“I’m pretty happy to get another shot with them (IceCaps),” said O’Brien, who had also attended the San Jose Sharks’ rookie camp in the fall of 2010.
“My game is to bring some offensive skill, but I’m also willing to work hard and become more of a complete player because I know that’s what they want me to do.
“If I want to stick (at the AHL level), I know I have to prove I can play in the defensive end as well.”
When asked what he took from O’Brien’s first turn with his team a year-and-half ago, IceCaps’ head coach Keith McCambridge noted the opportunity was somewhat curtailed by the fact St. John’s “had a veteran-laded team.”
“But you could see he obviously had a real high skill level,” said McCambridge.
“However, I wouldn’t want to give an immediate assessment of him. It’s not fair to the player until we’ve seen him as he is right now.
“That’s why we’re bringing him into camp, to see his development at this point in his career.”
O’Brien has been skating two, and sometimes three, times a week since July with Newfoundland NHLers such as Teddy Purcell, Ryane Clowe, Luke Adam and Adam Pardy,
“I’ve also been working out all summer with trainer Bobber Thompson,” he said after coming back from a pick-up basketball game Wednesday night.
O’Brien said playing in the ECHL is his first option if he can’t crack the IceCaps’ lineup.
While he has also considered going the university route, he said that idea is on hold while he continues to pursue a pro career.
The 5-10, 190-pounder cleaned up on end-of-the-year honours in his final season with the Titan, earning awards as the team’s MVP and top offensive player of the year, the fans’ choice as player of the year and the points leader from three-star selections.
In a total of 192 QMJHL games with the Rouyn-Noranda Huskies and Acadie-Bathurst, O’Brien had 126 goals, 134 assists and a plus-43 rating. He also had just two penalty minutes, those coming on an interference minor late last season. It broke a string of 186 games without a penalty.

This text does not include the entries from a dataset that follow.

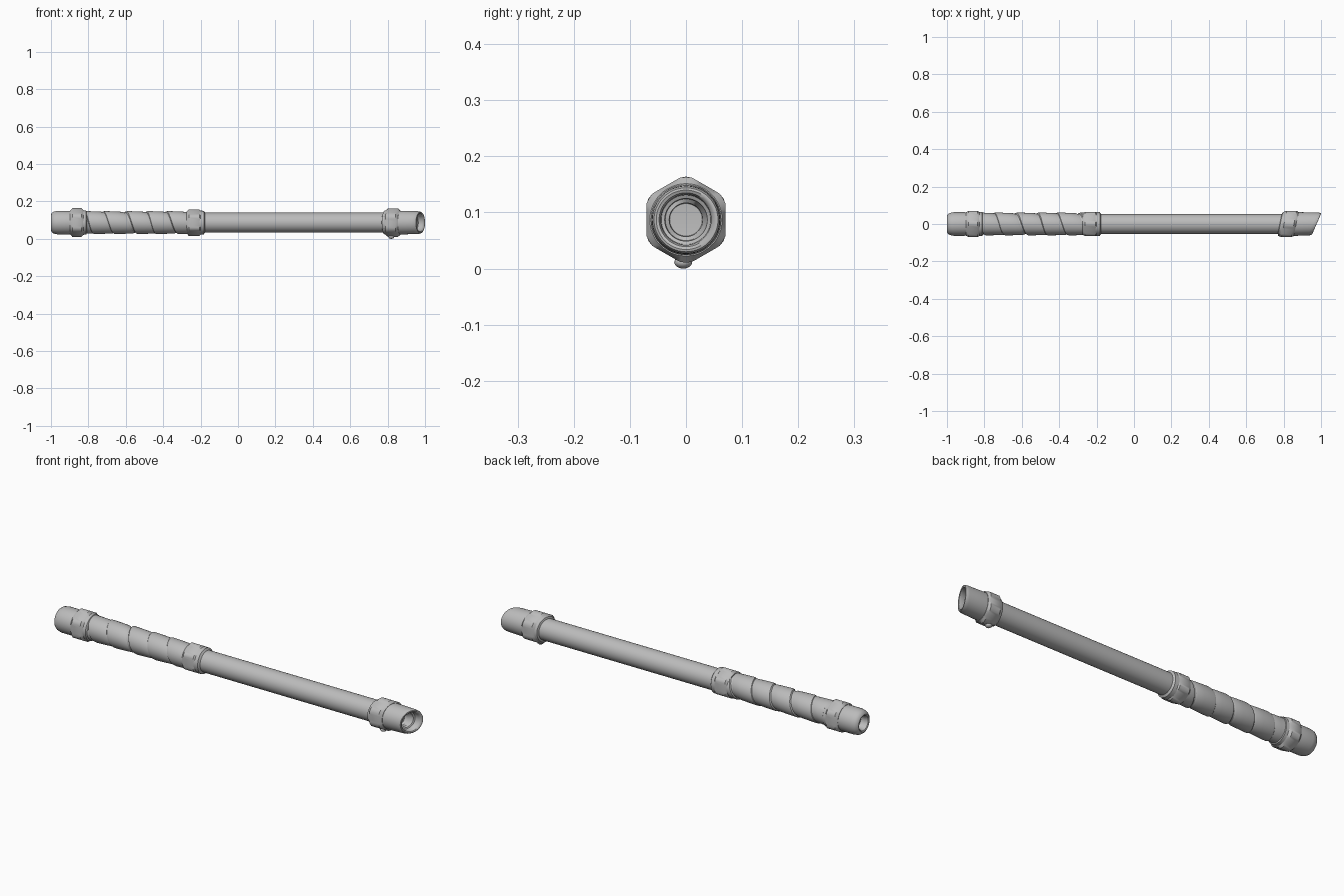
import bpy, bmesh, math

cube = bpy.data.objects.get("Cube")
if cube:
    bpy.data.objects.remove(cube, do_unlink=True)

AXIS_Z = 0.087   # height of the pipe's centre line
SEG = 48

steel = bpy.data.materials.new("worn grey steel")
steel.use_nodes = True
GREY = (0.5, 0.5, 0.5, 1)
steel.diffuse_color = GREY
bsdf = steel.node_tree.nodes["Principled BSDF"]
bsdf.inputs["Base Color"].default_value = GREY
bsdf.inputs["Roughness"].default_value = 0.6


def finish(name, bm, angle=35):
    bmesh.ops.remove_doubles(bm, verts=bm.verts, dist=1e-5)
    bmesh.ops.dissolve_degenerate(bm, edges=bm.edges, dist=1e-6)
    bmesh.ops.recalc_face_normals(bm, faces=bm.faces)
    mesh = bpy.data.meshes.new(name)
    bm.to_mesh(mesh)
    bm.free()
    mesh.materials.append(steel)
    ob = bpy.data.objects.new(name, mesh)
    bpy.context.collection.objects.link(ob)
    bpy.ops.object.select_all(action='DESELECT')
    ob.select_set(True)
    bpy.context.view_layer.objects.active = ob
    bpy.ops.object.shade_smooth_by_angle(angle=math.radians(angle))
    return ob


def skin(bm, rows):
    for a, b in zip(rows, rows[1:]):
        for i in range(len(a) - 1):
            bm.faces.new((a[i], a[i + 1], b[i + 1], b[i]))


def ring_point(x, r, a, skew=0):
    y = -r * math.sin(a)
    return (x + skew * y, y, AXIS_Z + r * math.cos(a))


def lathe(name, profile, apothem=None):
    """Turn (x, radius, skew) points about the pipe axis; an apothem
    limits the radius to a hexagon with a corner at the top."""
    bm = bmesh.new()
    rows = []
    for x, r, *skew in profile:
        row = []
        for i in range(SEG + 1):
            a = math.tau * i / SEG
            rr = r
            if apothem:
                off = a % (math.pi / 3) - math.pi / 6
                rr = min(r, apothem / math.cos(off))
            row.append(bm.verts.new(ring_point(x, rr, a, *skew)))
        rows.append(row)
    skin(bm, rows)
    return finish(name, bm)


def hex_nut(name, x0, x1, corner, apothem, skew=0):
    c = 0.012
    low = apothem - 0.006
    pts = [(x0, 0), (x0, low), (x0 + c, corner), (x1 - c, corner), (x1, low), (x1, 0)]
    return lathe(name, [(x, r, skew) for x, r in pts], apothem)


# Main pipe
lathe("pipe", [(-0.86, 0), (-0.86, 0.053), (0.86, 0.053), (0.86, 0)])

# Rounded end cap with a recess
lathe("rear_cap", [
    (-0.86, 0), (-0.86, 0.06), (-0.91, 0.063), (-0.965, 0.063), (-0.985, 0.059),
    (-0.996, 0.051), (-1, 0.043), (-0.997, 0.037), (-0.985, 0.033),
    (-0.96, 0.031), (-0.96, 0)])
hex_nut("rear_nut", -0.897, -0.825, 0.077, 0.070)
lathe("rear_collar", [(-0.84, 0.05), (-0.835, 0.066), (-0.812, 0.064), (-0.805, 0.054)])

# Wrapped grip: an overlapping strip swept along a helix
x_start, x_end, pitch = -0.83, -0.255, 0.112
strip = [(0, 0.0545), (0.04, 0.060), (0.12, 0.0615), (0.6, 0.0595), (0.93, 0.0575), (1, 0.0545)]
turns = math.ceil((x_end - x_start) / pitch) + 1
bm = bmesh.new()
rows = []
for i in range(turns * SEG + 1):
    t = i / SEG
    wobble = 0.006 * math.sin(2.3 * t)
    row = []
    for u, r in strip:
        x = x_start + pitch * (t - 1 + u) + wobble
        x = min(max(x, x_start), x_end)
        row.append(bm.verts.new(ring_point(x, r, math.tau * t)))
    rows.append(row)
skin(bm, rows)
finish("grip_wrap", bm, 30)

# Fitting between grip and bare pipe
hex_nut("middle_nut", -0.275, -0.195, 0.071, 0.064)
lathe("middle_washer", [(-0.21, 0.05), (-0.205, 0.064), (-0.183, 0.063), (-0.176, 0.053)])

# Slanted front fitting
SLANT = 0.2
lathe("front_collar", [(0.778, 0.05, SLANT), (0.782, 0.062, SLANT),
                       (0.79, 0.066, SLANT), (0.81, 0.066, SLANT)])
hex_nut("front_nut", 0.79, 0.867, 0.076, 0.0705, SLANT)

# Obliquely cut muzzle with a stepped bore
CUT = 0.43
lathe("muzzle", [
    (0.85, 0, SLANT), (0.85, 0.063, SLANT), (0.885, 0.063, SLANT), (0.955, 0.061, CUT),
    (0.968, 0.060, CUT), (0.9755, 0.057, CUT), (0.9765, 0.053, CUT), (0.974, 0.048, CUT),
    (0.966, 0.045, CUT), (0.945, 0.044, CUT), (0.942, 0.038, CUT), (0.928, 0.037, CUT),
    (0.924, 0.030, SLANT), (0.91, 0.029, SLANT), (0.908, 0, SLANT)])

# Small stud below the front nut
bm = bmesh.new()
bmesh.ops.create_uvsphere(bm, u_segments=16, v_segments=8, radius=0.016)
for v in bm.verts:
    v.co.z *= 0.7
    v.co.x += 0.82
    v.co.y -= 0.005
    v.co.z += 0.0112
finish("front_stud", bm)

As far as his basketball skills are concerned, O’Brien said he’s been told he’s pretty good “for a hockey player.”